Stingrays feed mostly on molluscs, crustaceans, and occasionally on small fish. Some stingrays' mouths have two powerful, shell-crushing plates, while other species have sucking mouthparts that bring in the plankton.
Reproduction[change | change source]
Stingrays are ovoviviparous, bearing live young in 'litters' of five to thirteen. The female holds the embryos in the womb without a placenta. Instead, the embryos absorb nutrients from a yolk sac, and after the sac is depleted, the mother provides uterine 'milk'.
At the Sea Life London Aquarium two female stingrays have delivered seven baby stingrays, although the mothers have not been near a male for two years. "Rays have been known to store sperm and not give birth until they decide the timing is right".
Families[change | change source]
There are eight families in the stingray group. They are:
- Hexatrygonidae (sixgill stingray),
- Plesiobatidae (deep water stingray),
- Urolophidae (stingarees),
- Urotrygonidae (round rays),
- Dasyatidae (whiptail stingrays),

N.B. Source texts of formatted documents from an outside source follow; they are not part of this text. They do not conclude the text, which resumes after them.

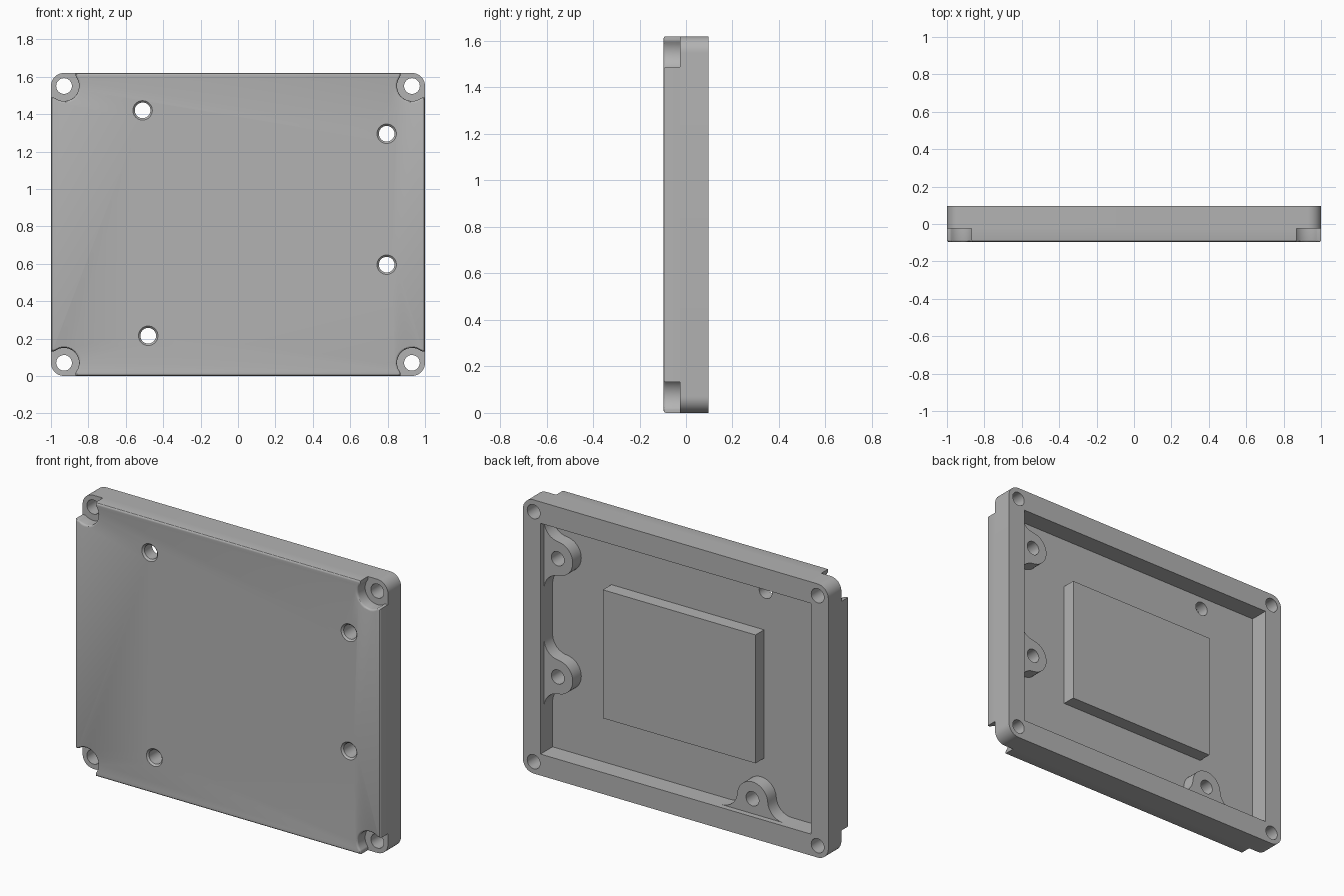
import bpy, bmesh, math
from mathutils import Matrix, Vector

if "Cube" in bpy.data.objects:
    bpy.data.objects.remove(bpy.data.objects["Cube"])

H, YF, YB = 1.62, -0.097, 0.097        # height, front and back planes
YP, YC = -0.025, -0.016                # corner pocket floor, cavity floor
YT = 0.064                             # top of bosses and raised pad
CX, CZ = 0.885, 0.127                  # cavity half width, rim width at top and bottom
MX, MZ = 0.93, 0.07                    # corner hole position
grey = bpy.data.materials.new("plain grey")
grey.diffuse_color = (0.45, 0.45, 0.45, 1)
grey.use_nodes = True
grey.node_tree.nodes["Principled BSDF"].inputs["Base Color"].default_value = grey.diffuse_color


def arc(cx, cz, r, a0, a1, n=12):
    """Arc points, angles in degrees."""
    return [(cx + r * math.cos(math.radians(a0 + (a1 - a0) * i / n)),
             cz + r * math.sin(math.radians(a0 + (a1 - a0) * i / n))) for i in range(n + 1)]


def finish(name, bm):
    bmesh.ops.recalc_face_normals(bm, faces=bm.faces)
    me = bpy.data.meshes.new(name)
    bm.to_mesh(me)
    bm.free()
    me.materials.append(grey)
    ob = bpy.data.objects.new(name, me)
    bpy.context.collection.objects.link(ob)
    return ob


def prism(name, pts, y0, y1, round_front=0):
    """Extrude an (x, z) outline from y0 to y1, optionally rounding the front rim."""
    bm = bmesh.new()
    f = bm.faces.new([bm.verts.new((x, y0, z)) for x, z in pts])
    ext = bmesh.ops.extrude_face_region(bm, geom=[f], use_keep_orig=True)
    bmesh.ops.translate(bm, vec=(0, y1 - y0, 0),
                        verts=[g for g in ext["geom"] if isinstance(g, bmesh.types.BMVert)])
    bmesh.ops.recalc_face_normals(bm, faces=bm.faces)
    if round_front:
        rim = [e for e in bm.edges if all(abs(v.co.y - y0) < 1e-6 for v in e.verts)]
        bmesh.ops.bevel(bm, geom=rim, offset=round_front, segments=3, profile=0.5, affect='EDGES')
    return finish(name, bm)


def box(name, x0, x1, z0, z1, y0, y1):
    return prism(name, [(x0, z0), (x1, z0), (x1, z1), (x0, z1)], y0, y1)


def cone(name, x, z, r0, r1, y0, y1):
    bm = bmesh.new()
    bmesh.ops.create_cone(bm, cap_ends=True, segments=32, radius1=r1, radius2=r0, depth=y1 - y0,
                          matrix=Matrix.Translation((x, (y0 + y1) / 2, z)) @ Matrix.Rotation(math.pi / 2, 4, 'X'))
    return finish(name, bm)


def combine(ob, tool, op):
    m = ob.modifiers.new(op.lower(), 'BOOLEAN')
    m.operation, m.solver, m.object = op, 'EXACT', tool
    bpy.context.view_layer.objects.active = ob
    bpy.ops.object.modifier_apply(modifier=m.name)
    bpy.data.objects.remove(tool)


def four_corners(quarter):
    """Mirror a top-right corner outline (running right edge to top edge) to all corners."""
    pts = []
    for sx, sz in ((1, 1), (-1, 1), (-1, -1), (1, -1)):
        q = quarter if sx * sz > 0 else quarter[::-1]
        pts += [(sx * x, H / 2 + sz * (z - H / 2)) for x, z in q]
    return pts


# Rear case with rounded corners and an open cavity
hx, hz = MX, H - MZ
case = prism("case", four_corners(arc(hx, hz, 0.07, 0, 90)), YP, YB)
combine(case, box("cavity", -CX, CX, CZ, H - CZ, YC, 0.2), 'DIFFERENCE')

# Front plate with scooped corners
t = math.degrees(math.atan2(0.082, -0.057)) - 90
half = [(1, hz - 0.062)] + arc(hx + 0.057, hz - 0.082, 0.02, 90, 90 + t, 4) \
    + arc(hx, hz, 0.08, -90 + t, -135, 10)[1:]
mirrored = [(hx + z - hz, hz + x - hx) for x, z in half[:-1]]
plate = prism("front_plate", four_corners(half + mirrored[::-1]), YF, YP, 0.012)
combine(case, plate, 'UNION')

# Raised rectangular pad on the cavity floor
combine(case, box("raised_pad", -0.5, 0.5, 0.43, 1.19, YC - 0.01, YT), 'UNION')

# Screw bosses flaring into the cavity walls: (hole x, hole z, turn of the wall side)
R, F, D = 0.1, 0.1, 0.088
a = math.degrees(math.atan2(F - D, 0.2))
side = arc(0.2, F - D, F, 270, 180 + a, 8) + arc(0, 0, R, a, 90, 10)[1:]
outline = side + [(-x, z) for x, z in side[-2::-1]] + [(-0.2, -D - 0.03), (0.2, -D - 0.03)]
for x, z, turn in ((0.797, 1.295, 1), (0.797, 0.595, 1), (-0.48, CZ + D, 0)):
    pts = [(x - q, z + p) if turn else (x + p, z + q) for p, q in outline]
    combine(case, prism("screw_boss", pts, YC - 0.005, YT), 'UNION')

# Countersunk screw holes
for x, z in ((-0.51, 1.42), (0.795, 1.295), (0.795, 0.595), (-0.48, 0.215)):
    combine(case, cone("screw_hole", x, z, 0.042, 0.042, -0.2, 0.2), 'DIFFERENCE')
    combine(case, cone("countersink", x, z, 0.062, 0.042, YF - 0.01, YF + 0.01), 'DIFFERENCE')

# Corner mounting holes
for x in (-MX, MX):
    for z in (MZ, H - MZ):
        combine(case, cone("corner_hole", x, z, 0.042, 0.042, -0.2, 0.2), 'DIFFERENCE')

bpy.ops.object.select_all(action='DESELECT')
case.select_set(True)
bpy.context.view_layer.objects.active = case
bpy.ops.object.shade_smooth_by_angle(angle=math.radians(30))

- Potamotrygonidae (river stingrays),
- Gymnuridae (butterfly rays), and
- Myliobatidae (eagle rays).
References[change | change source]
- Gross, Miriam J. (2006). The Stingray. New York: Powerkids Press.
- Ternay, A. "Dangerous and Venomous Aquarium Fish" (PDF). fishchannel.com.
- Meyer, P. (1997). "Stingray injuries". Wilderness Environ Med. 8 (1): 24–8. doi:10.1580/1080-6032(1997)008[0024:SI]2.3.CO;2. PMID 11990133.
- Froese, Rainer, and Daniel Pauly, eds. 2009. "Mylobatoidei" in FishBase. FishBase online
- Bester C; H.F. Mollett & J. Bourdon. "Pelagic stingray". Florida Museum of Natural History, Ichthyology department. Archived from the original on 2016-01-15. Retrieved 2011-09-15.CS1 maint: multiple names: authors list (link)
- "Stingray City - Altering Stingray Behavior & Physiology?". DivePhotoGuide.
- "Stingray behavior?". ScubaBoard.
- "Dasyatis sabina". Florida Museum. 9 May 2017.
- "Zoo staff thought stingrays in female-only tank were bloated... that was until they gave birth to SEVEN pups". Daily Mail. August 10, 2011.
- Nelson J.S. 2006. Fishes of the World. 4th ed, Wiley.
- Helfman G.S; B.B. Collette and D.E. Facey (1997). The diversity of fishes. Blackwell Science. p. 180. ISBN 9780865422568.CS1 maint: multiple names: authors list (link)